### What you have to do
Below are the records; collect from them each line containing the string "True".

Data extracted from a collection

* * * * *

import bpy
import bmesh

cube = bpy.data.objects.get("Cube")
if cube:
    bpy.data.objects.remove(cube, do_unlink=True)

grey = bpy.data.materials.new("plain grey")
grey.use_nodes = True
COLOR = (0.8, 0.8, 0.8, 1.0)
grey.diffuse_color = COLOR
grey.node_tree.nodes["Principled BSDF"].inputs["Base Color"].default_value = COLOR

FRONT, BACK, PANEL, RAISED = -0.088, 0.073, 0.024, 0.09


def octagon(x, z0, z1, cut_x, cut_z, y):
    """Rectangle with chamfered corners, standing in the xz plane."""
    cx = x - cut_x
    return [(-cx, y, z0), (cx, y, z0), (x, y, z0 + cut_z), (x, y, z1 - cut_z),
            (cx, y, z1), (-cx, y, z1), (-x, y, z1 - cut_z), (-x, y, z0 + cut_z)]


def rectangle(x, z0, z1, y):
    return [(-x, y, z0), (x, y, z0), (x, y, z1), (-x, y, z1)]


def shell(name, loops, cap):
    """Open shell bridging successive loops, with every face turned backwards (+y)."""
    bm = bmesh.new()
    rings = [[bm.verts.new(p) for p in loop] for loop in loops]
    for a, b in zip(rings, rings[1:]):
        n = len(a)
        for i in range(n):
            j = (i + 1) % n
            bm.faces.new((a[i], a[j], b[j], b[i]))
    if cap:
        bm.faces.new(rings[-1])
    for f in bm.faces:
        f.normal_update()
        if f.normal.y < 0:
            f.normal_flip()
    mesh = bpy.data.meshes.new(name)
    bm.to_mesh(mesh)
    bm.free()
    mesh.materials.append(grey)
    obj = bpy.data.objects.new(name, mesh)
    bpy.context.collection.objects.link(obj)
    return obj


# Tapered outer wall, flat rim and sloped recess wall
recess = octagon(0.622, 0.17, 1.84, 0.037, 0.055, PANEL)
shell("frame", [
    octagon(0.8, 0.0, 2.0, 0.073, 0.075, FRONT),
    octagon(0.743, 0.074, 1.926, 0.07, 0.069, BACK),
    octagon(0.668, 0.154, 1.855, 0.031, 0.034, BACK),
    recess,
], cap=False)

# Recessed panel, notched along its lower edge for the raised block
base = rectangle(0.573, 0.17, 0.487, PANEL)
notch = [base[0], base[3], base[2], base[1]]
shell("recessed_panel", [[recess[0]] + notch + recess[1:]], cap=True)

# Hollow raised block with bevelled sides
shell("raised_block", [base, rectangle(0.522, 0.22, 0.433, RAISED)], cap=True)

* * * * *

### Reply
    bpy.data.objects.remove(cube, do_unlink=True)
grey.use_nodes = True
shell("recessed_panel", [[recess[0]] + notch + recess[1:]], cap=True)
shell("raised_block", [base, rectangle(0.522, 0.22, 0.433, RAISED)], cap=True)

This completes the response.